At 3:45pm on April 23, tutors John Verdi and William Braithwaite enter the King William room. Following, Andrew Kolb is presented by the final tutor, Radoslav Datchev.

Imagine you're 21. You walk into a room to face three men 20 to 30 years older than you. You have spent a month writing a paper, pouring over a text, thinking and rethinking. Now, in front of your friends, these tutors will dig into your ideas, your words, your work. All you can do is think on your feet.

"Just walking into the room was intense," Kolb recalled a week after his oral. "I didn't feel that nervous. When I got in there and I was reading my summary, I realized my hands were shaking. I had to put the paper down on the table."

There is no doubt that Andrew Kolb is nervous when he walks into the King William room. His foot bounces on the floor. He sips water out of the plastic cup. He rephrases questions, looking for time to think. In the beginning, his oral drags.

"The situation in a lot of ways was very emotional. I was sitting there with three tutors, all whom have studied the book longer than I have. They're older, they have academic reputations that I've heard of. They've never heard of me. I'm definitely the small fry.

"I'm trying to express my thoughts in a way that answers their questions, and some of the questions were definitely leading in a direction opposite to what I thought about the book and what the paper said. There were times when I snapped answers out, when I was agitated."

But slowly, Kolb gets his intellectual feet. He starts taking the questions, the criticisms, he starts answering, he starts disagreeing, and in the last 20 minutes a hard-fought conversation builds.

Most of the friction is between Kolb and Datchev. They seem to have different interpretations of the book. By the end of the hour, Kolb is gripping the table, responding quickly, not backing down from his stance.

Kolb will later describe this oral as a "brawl in a very pleasant way."

The clock in the distance rings again: 4:45pm. Kolb thinks, "Oh, wow, it's over. That was much easier than I thought it would be."

The procession of robes leaves the room. The spectators stand and stretch.

In the robing room, Kolb takes off his gown. Anxious to leave, he shakes the tutors' hands. The tutors stay behind. They will decide on a grade for the paper.

Andrew Kolb races down the steps of the Barr-Buchanan Center. He pushes the door open and runs toward a group of friends.

"Man, you did well. Datchev was off the hook," one says. They stand for a minute and talk about the oral before Kolb hustles off. At 5pm, a friend is on the hot seat.

That Was Then

A week after his oral, Andrew Kolb is at City Dock Cafe, reminiscing over his essay and oral, thinking again about the heated conversation.

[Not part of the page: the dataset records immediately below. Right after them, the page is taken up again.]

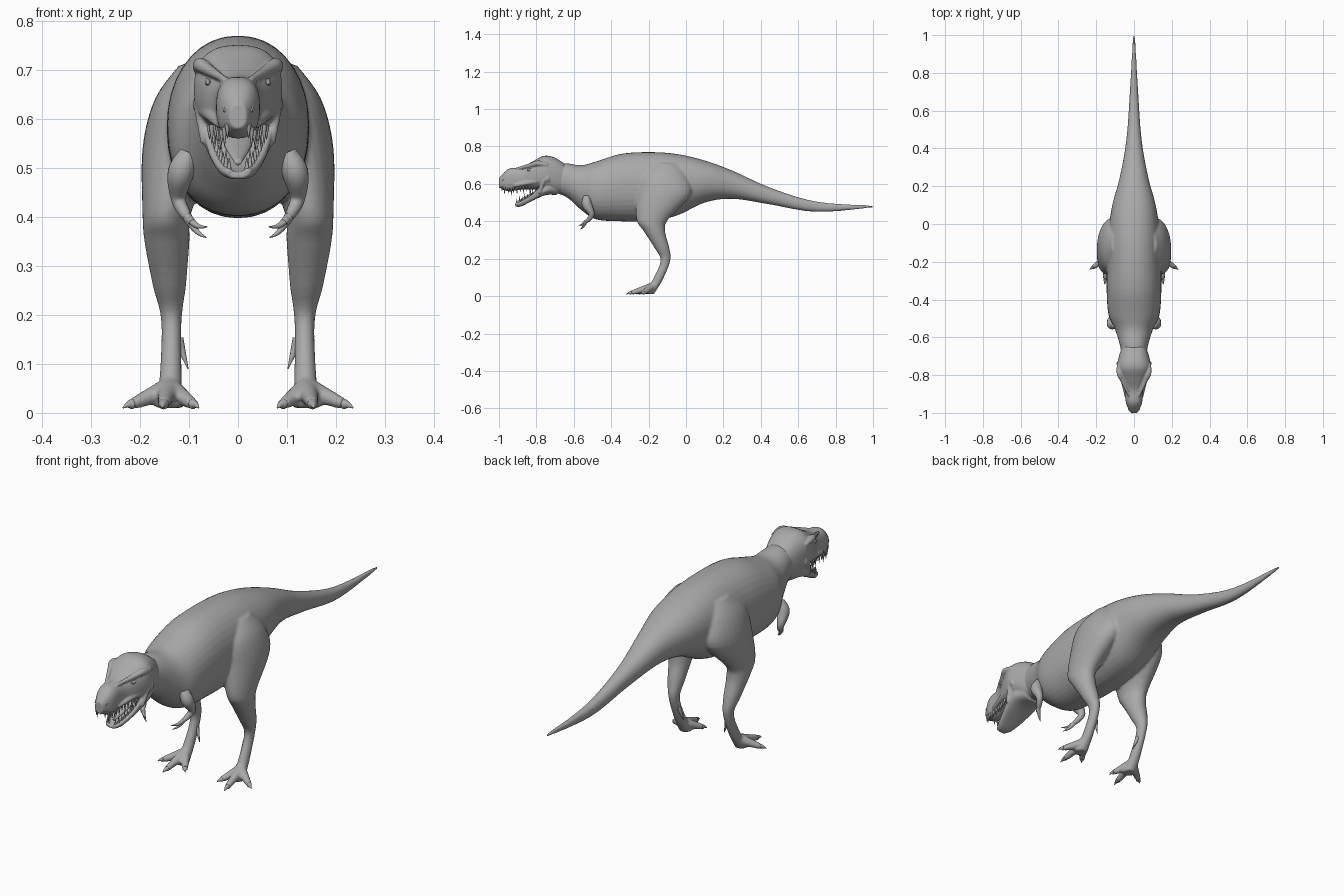
import bpy, bmesh, math
from mathutils import Vector

cube = bpy.data.objects.get("Cube")
if cube:
    bpy.data.objects.remove(cube, do_unlink=True)

grey = (.4, .4, .4, 1)
skin = bpy.data.materials.new("grey_skin")
skin.use_nodes = True
skin.diffuse_color = grey
skin.node_tree.nodes["Principled BSDF"].inputs["Base Color"].default_value = grey


def refine(stations, steps):
    """Catmull-Rom interpolation through the stations."""
    refined, last = [], len(stations) - 1
    for i in range(last):
        before, start, end, after = [stations[min(max(i + k, 0), last)] for k in (-1, 0, 1, 2)]
        for step in range(steps):
            t = step / steps
            refined.append([
                q + t / 2 * (r - p + t * (2 * p - 5 * q + 4 * r - s + t * (3 * (q - r) + s - p)))
                for p, q, r, s in zip(before, start, end, after)])
    return refined + [list(stations[-1])]


def loft(bm, stations, axes=None, sides=28, steps=5, power=2, mirror=False):
    """Skin rings of (x, y, z, radius, radius); rings face along the path unless axes are given."""
    rows = refine(stations, steps)
    last = len(rows) - 1
    span = Vector(rows[-1][:3]) - Vector(rows[0][:3])
    across = Vector.Fill(3, 0)
    across[min(range(3), key=lambda axis: abs(span[axis]))] = 1
    for side in ((1, -1) if mirror else (1,)):
        rings = []
        for i, (x, y, z, wide, deep) in enumerate(rows):
            if axes:
                u, v = Vector(axes[0]), Vector(axes[1])
            else:
                tangent = Vector(rows[min(i + 1, last)][:3]) - Vector(rows[max(i - 1, 0)][:3])
                u = tangent.cross(across).normalized()
                v = u.cross(tangent).normalized()
            ring = []
            for k in range(sides):
                angle = math.tau * k / sides
                c, s = [math.copysign(abs(f) ** (2 / power), f)
                        for f in (math.cos(angle), math.sin(angle))]
                point = Vector((x, y, z)) + u * c * wide + v * s * deep
                ring.append(bm.verts.new((point.x * side, point.y, point.z)))
            rings.append(ring)
        for near, far in zip(rings, rings[1:]):
            for k in range(sides):
                n = (k + 1) % sides
                bm.faces.new((near[k], near[n], far[n], far[k]))
        bm.faces.new(rings[0])
        bm.faces.new(rings[-1])


def hull(bm, rows, power):
    """Loft front-to-back rows of (y, top, bottom, half width)."""
    stations = [(0, y, (top + bottom) / 2, width, (top - bottom) / 2)
                for y, top, bottom, width in rows]
    loft(bm, stations, axes=((1, 0, 0), (0, 0, 1)), sides=36, power=power)


def tube(bm, points, sides=14):
    """Mirrored round tube through (x, y, z, radius) points."""
    loft(bm, [(x, y, z, r, r) for x, y, z, r in points], sides=sides, mirror=True)


def horn(bm, start, end, radius, taper=.1, arch=0, sides=10):
    """Mirrored tapering limb from start to end, bowed upward by arch."""
    points = []
    for t in (0, .25, .5, .75, 1):
        x, y, z = Vector(start).lerp(Vector(end), t)
        points.append((x, y, z + arch * math.sin(math.pi * t), radius * (1 - t * (1 - taper))))
    tube(bm, points, sides)


def finish(name, bm, voxel=None):
    """Make the object, fusing overlapping parts when a voxel size is given."""
    bmesh.ops.recalc_face_normals(bm, faces=bm.faces[:])
    mesh = bpy.data.meshes.new(name)
    bm.to_mesh(mesh)
    bm.free()
    mesh.materials.append(skin)
    for face in mesh.polygons:
        face.use_smooth = True
    obj = bpy.data.objects.new(name, mesh)
    bpy.context.collection.objects.link(obj)
    if voxel:
        remesh = obj.modifiers.new("fuse", "REMESH")
        remesh.mode = "VOXEL"
        remesh.voxel_size = voxel
        remesh.use_smooth_shade = True
        soften = obj.modifiers.new("soften", "SMOOTH")
        soften.iterations = 4


# Trunk, neck and tail
body = bmesh.new()
hull(body, [
    (-.73, .71, .56, .06), (-.64, .71, .53, .075), (-.56, .7, .46, .1), (-.48, .72, .41, .135),
    (-.35, .76, .4, .145), (-.2, .77, .4, .143), (-.05, .76, .43, .137), (.1, .725, .5, .115),
    (.25, .67, .52, .075), (.45, .58, .49, .04), (.7, .505, .45, .022), (1, .485, .473, .005)],
    power=2.15)

# Thighs, shins and ankles
leg = [(.07, -.11, .71, .05, .07), (.1, -.12, .64, .07, .13), (.12, -.12, .54, .075, .145),
       (.145, -.18, .41, .05, .085), (.145, -.17, .35, .046, .058), (.14, -.13, .26, .034, .04),
       (.136, -.11, .19, .021, .026), (.137, -.15, .09, .022, .027), (.14, -.2, .01, .028, .028)]
loft(body, leg, axes=((1, 0, 0), (0, 1, 0)), mirror=True)

# Three toes fan out from each ankle, each ending in a claw
claws = bmesh.new()
ankle = Vector((.14, -.18, .05))
for tip in ((.155, -.32, .01), (.235, -.24, .01), (.08, -.265, .01)):
    knuckle = ankle.lerp(Vector(tip), .8)
    horn(body, ankle, knuckle, .024, taper=.5, sides=14)
    horn(claws, knuckle, tip, .011, arch=.002)
finish("body_legs_and_tail", body, voxel=.006)

# Raised rear claw
horn(claws, (.122, -.12, .15), (.102, -.13, .09), .011)
finish("foot_claws", claws)

# Short arms with two curved fingers each
arms = bmesh.new()
tube(arms, [(.1, -.53, .53, .02), (.117, -.53, .49, .027), (.122, -.505, .44, .016),
            (.11, -.52, .41, .012), (.095, -.55, .39, .007)])
for tip in ((.063, -.575, .38), (.065, -.565, .358)):
    horn(arms, (.104, -.535, .4), tip, .01, arch=-.008)
finish("arms", arms)

# Skull
head = bmesh.new()
skull = [(-.64, .7, .55, .06), (-.7, .74, .55, .08), (-.76, .75, .57, .09), (-.82, .72, .57, .073),
         (-.88, .69, .57, .048), (-.95, .68, .56, .042), (-1, .63, .58, .018)]
hull(head, skull, power=2.5)

# Brow ridges and cheek ridges
tube(head, [(.078, -.74, .7, .012), (.077, -.79, .71, .015), (.06, -.83, .7, .012),
            (.026, -.91, .68, .006)])
horn(head, (.075, -.73, .63), (.04, -.92, .59), .02, taper=.4)

# Open lower jaw with a raised rim, and the skin at the mouth corners
jaw = [(-.69, .64, .54, .06), (-.75, .6, .54, .074), (-.82, .535, .51, .058),
       (-.88, .5, .48, .036), (-.912, .49, .478, .018)]
hull(head, jaw, power=2.5)
tube(head, [(width * .9, y, top, .009) for y, top, bottom, width in jaw])
horn(head, (.078, -.76, .62), (.068, -.785, .55), .012, taper=.7)
finish("head", head, voxel=.004)

# Tongue
tongue = bmesh.new()
hull(tongue, [(-.76, .585, .56, .035), (-.82, .555, .53, .026), (-.89, .515, .505, .006)], power=2)
finish("tongue", tongue)

# Teeth along both jaws
teeth = bmesh.new()
for rows, back, front, count in ((skull, -.82, -.985, 11), (jaw, -.79, -.905, 9)):
    for i in range(count):
        target = back + (front - back) * i / (count - 1)
        row = min(refine(rows, 12), key=lambda station: abs(station[0] - target))
        y, top, bottom, width = row
        length = .03 + .01 * (i % 2)
        if rows is skull:
            root, length = bottom + .018, -length
        else:
            root = top
        x = width * .8
        horn(teeth, (x, y, root), (x, y, root + length), .006, sides=8)
finish("teeth", teeth)

# Eyes and nostril rims
face = bmesh.new()
horn(face, (.056, -.815, .675), (.062, -.848, .674), .013, taper=.3, sides=14)
horn(face, (.03, -.945, .655), (.028, -.985, .615), .007, taper=.3)
finish("eyes_and_nostrils", face)
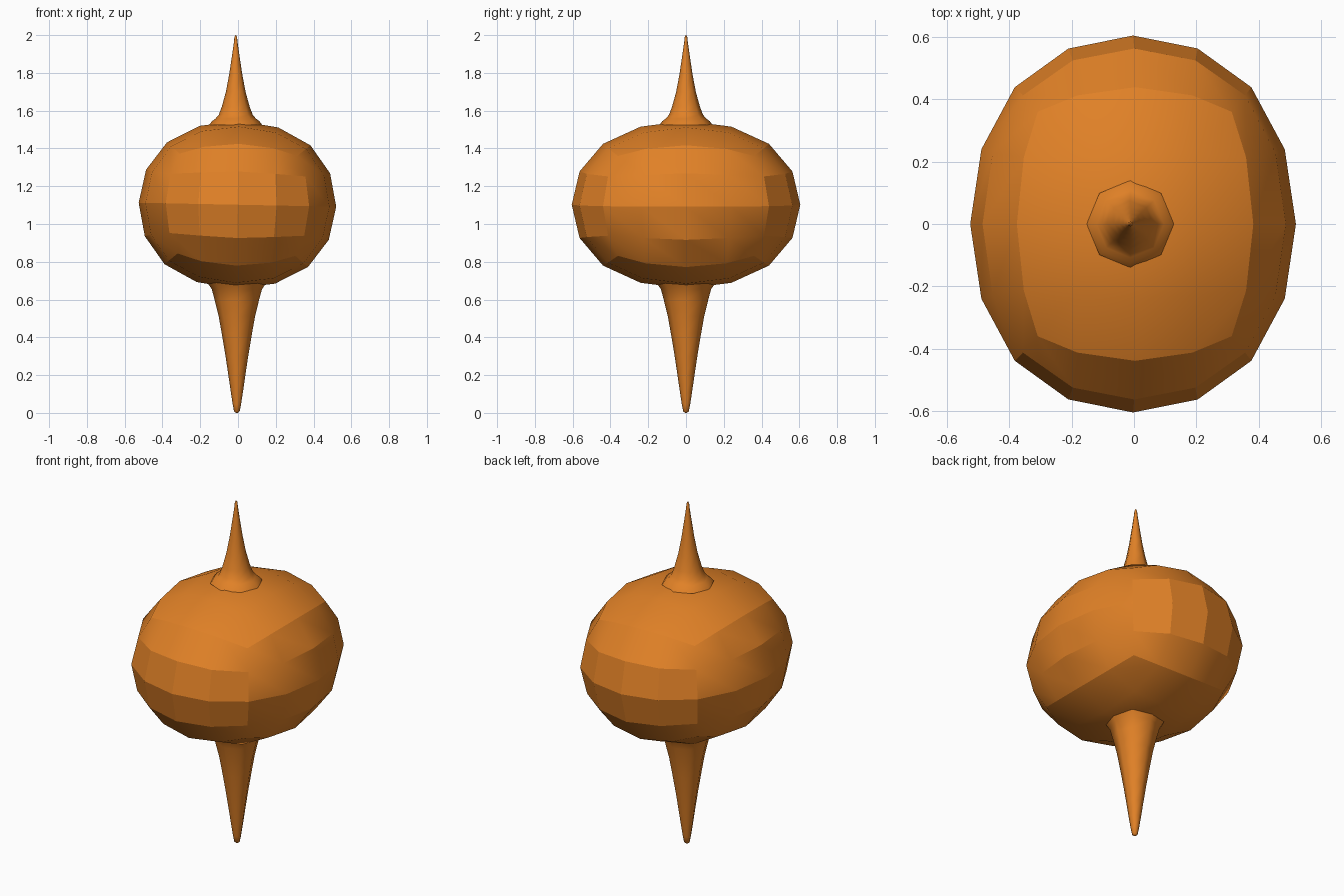
import bpy
import bmesh
import math
from mathutils import Matrix

default = bpy.data.objects.get("Cube")
if default:
    bpy.data.objects.remove(default, do_unlink=True)

# Single orange finish
ORANGE = (0.75, 0.22, 0.02, 1.0)
orange = bpy.data.materials.new("orange")
orange.use_nodes = True
orange.diffuse_color = ORANGE
orange.node_tree.nodes["Principled BSDF"].inputs["Base Color"].default_value = ORANGE


def finish(obj, name, angle):
    obj.name = obj.data.name = name
    obj.data.materials.append(orange)
    bpy.ops.object.select_all(action="DESELECT")
    obj.select_set(True)
    bpy.context.view_layer.objects.active = obj
    bpy.ops.object.shade_smooth_by_angle(angle=math.radians(angle))


def spike(name, profile, centre_x, sides=8):
    """Lathe a (radius, height) profile into a closed spike."""
    bm = bmesh.new()
    rings = []
    for radius, z in profile:
        turns = [math.tau * i / sides for i in range(sides)]
        rings.append([bm.verts.new((centre_x + radius * math.cos(a), radius * math.sin(a), z))
                      for a in turns])
    for low, high in zip(rings, rings[1:]):
        for i in range(sides):
            j = (i + 1) % sides
            bm.faces.new((low[i], low[j], high[j], high[i]))
    bm.faces.new(rings[0][::-1])
    bm.faces.new(rings[-1])
    mesh = bpy.data.meshes.new(name)
    bm.to_mesh(mesh)
    bm.free()
    obj = bpy.data.objects.new(name, mesh)
    bpy.context.collection.objects.link(obj)
    finish(obj, name, 60)


# Faceted body: a cube rounded by subdivision, stretched and slightly tilted
bpy.ops.mesh.primitive_cube_add(size=2, location=(0, 0, 0))
body = bpy.context.object
rounding = body.modifiers.new("rounding", "SUBSURF")
rounding.levels = 2
bpy.ops.object.modifier_apply(modifier=rounding.name)
reach = max(v.co.x for v in body.data.vertices)
body.data.transform(Matrix.Translation((-0.003, 0, 1.102))
                    @ Matrix.Rotation(0.02, 4, "Y")
                    @ Matrix.Diagonal((0.523 / reach, 0.605 / reach, 0.444 / reach, 1)))
finish(body, "body", 22)

# Upper spike with flared foot
spike("top_spike", [(0.14, 1.525), (0.125, 1.545), (0.108, 1.557), (0.09, 1.578),
                    (0.074, 1.62), (0.052, 1.7), (0.035, 1.79), (0.02, 1.89),
                    (0.01, 1.96), (0.007, 1.99), (0.002, 2.0)], -0.012)

# Lower spike with blunt rounded tip
spike("bottom_spike", [(0.004, 0.0), (0.015, 0.008), (0.022, 0.045), (0.032, 0.11),
                       (0.045, 0.2), (0.06, 0.3), (0.08, 0.42), (0.096, 0.51),
                       (0.118, 0.6), (0.133, 0.655), (0.15, 0.68), (0.16, 0.7)], -0.006)
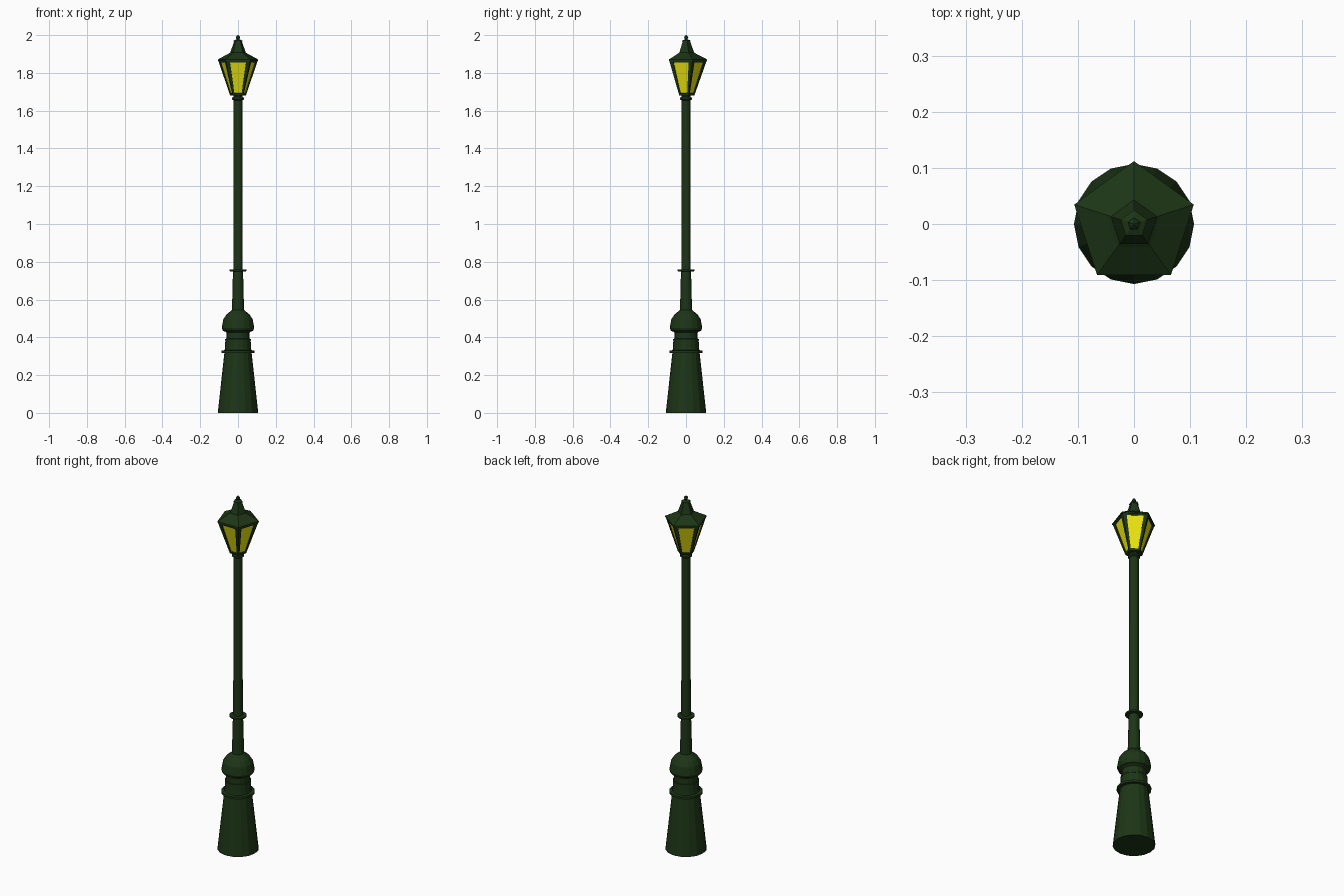
import bpy, bmesh
from math import sin, cos, pi
from mathutils import Vector

if "Cube" in bpy.data.objects:
    bpy.data.objects.remove(bpy.data.objects["Cube"])


def material(name, color):
    m = bpy.data.materials.new(name)
    m.diffuse_color = color
    m.use_nodes = True
    m.node_tree.nodes["Principled BSDF"].inputs["Base Color"].default_value = m.diffuse_color
    return m


GREEN = material("dark_green", (0.012, 0.036, 0.008, 1))
YELLOW = material("lamp_yellow", (0.85, 0.8, 0.005, 1))


def finish(name, bm, mat):
    bmesh.ops.remove_doubles(bm, verts=bm.verts, dist=1e-5)
    bmesh.ops.recalc_face_normals(bm, faces=bm.faces)
    me = bpy.data.meshes.new(name)
    bm.to_mesh(me)
    bm.free()
    me.materials.append(mat)
    ob = bpy.data.objects.new(name, me)
    bpy.context.collection.objects.link(ob)
    return ob


def point(r, z, i, sides, phase):
    a = phase + 2 * pi * i / sides
    return Vector((r * cos(a), r * sin(a), z))


def lathe(name, profile, sides=16, phase=0.0):
    """Flat-sided turned solid from (radius, height) pairs, capped at both ends."""
    bm = bmesh.new()
    rings = [[bm.verts.new(point(r, z, i, sides, phase)) for i in range(sides)]
             for r, z in profile]
    for lo, hi in zip(rings, rings[1:]):
        for i in range(sides):
            j = (i + 1) % sides
            bm.faces.new((lo[i], lo[j], hi[j], hi[i]))
    bm.faces.new(rings[0][::-1])
    bm.faces.new(rings[-1])
    return finish(name, bm, GREEN)


# Turned post
lathe("base", [(0.107, 0), (0.072, 0.32), (0.069, 0.345), (0.067, 0.385),
               (0.062, 0.395), (0.062, 0.425), (0.068, 0.43), (0.080, 0.435), (0.086, 0.45),
               (0.078, 0.495), (0.062, 0.52), (0.032, 0.545)])
lathe("base_ring", [(0.07, 0.316), (0.087, 0.318), (0.087, 0.33), (0.07, 0.332)])
lathe("neck_ring", [(0.06, 0.383), (0.068, 0.384), (0.068, 0.392), (0.06, 0.393)])
lathe("pole", [(0.032, 0.54), (0.027, 0.74), (0.025, 0.76), (0.024, 1.68)])
lathe("pole_ring", [(0.025, 0.748), (0.045, 0.75), (0.045, 0.758), (0.025, 0.76)])
lathe("top_collar", [(0.024, 1.655), (0.031, 1.66), (0.031, 1.668), (0.024, 1.674)])

# Five-sided lantern: frame with recessed glass
N, PH = 5, pi / 2
R0, Z0, R1, Z1 = 0.044, 1.68, 0.110, 1.866
frame, glass = bmesh.new(), bmesh.new()


def add(bm, pts):
    bm.faces.new([bm.verts.new(p) for p in pts])


for i in range(N):
    a, b = point(R0, Z0, i, N, PH), point(R0, Z0, i + 1, N, PH)
    c, d = point(R1, Z1, i + 1, N, PH), point(R1, Z1, i, N, PH)
    normal = (b - a).cross(d - a).normalized()

    def on_face(u, v):
        return a.lerp(b, u).lerp(d.lerp(c, u), v)

    outer = [a, b, c, d]
    inner = [on_face(u, v) for u, v in ((.16, .06), (.84, .06), (.84, .94), (.16, .94))]
    sunk = [p - normal * 0.005 for p in inner]
    for k in range(4):
        n = (k + 1) % 4
        add(frame, (outer[k], outer[n], inner[n], inner[k]))
        add(frame, (inner[k], inner[n], sunk[n], sunk[k]))
    add(glass, sunk)
add(frame, [point(R0, Z0, i, N, PH) for i in reversed(range(N))])
finish("lantern_frame", frame, GREEN)
panes = finish("lantern_glass", glass, YELLOW)
# Make every pane face outward
for poly in panes.data.polygons:
    if poly.normal.dot(Vector((poly.center.x, poly.center.y, 0))) < 0:
        poly.flip()

# Roof, vent cap and finial
lathe("roof", [(0.106, 1.862), (0.112, 1.864), (0.112, 1.871), (0.051, 1.903),
               (0.043, 1.908), (0.022, 1.966)], N, PH)
lathe("roof_cap", [(0.018, 1.964), (0.025, 1.966), (0.025, 1.971), (0.011, 1.976)], N, PH)
lathe("finial", [(0.007, 1.974), (0.007, 1.979), (0.012, 1.986), (0.009, 1.994),
                 (0.001, 2.0)], N, PH)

"I found out that I had unwittingly taken the exact opposite stance on the book that Datchev has on Notes for the Underground," Kolb says. "In the robing room, I asked him afterward point blank 'were you baiting me, or do you really think that?' to which he gave me a really cryptic response: 'You don't understand. I'm from that part of the world.' I thought that was funny.

"I still wanted to meet with him and get him to lay it out for me and tell me what he actually thought of the book. We had a brief, friendly conversation on campus yesterday and agreed to meet next week."

For the last required time, Kolb has read a book that made him think, then shared his heavy thoughts in conversation. Now he and the other seniors of St. John's College are on their own to find where freedom takes them.
This Is Now

On May 13, Andrew Kolb earned his Bachelor of Arts degree from St. John's College. He walked on stage a student and left a graduate. After working the summer in Annapolis, he may spend some time in New York, maybe ride a train across Europe. At some point, he might find his way to China.

But now and for the next two weeks, Kolb is a senior in spring. He drinks beer, talks to his friends and enjoys thinking about all the reading he has done. For a few weeks he will just enjoy these moments.

What a beautiful time of year it is!

Copyright 2001
Bay Weekly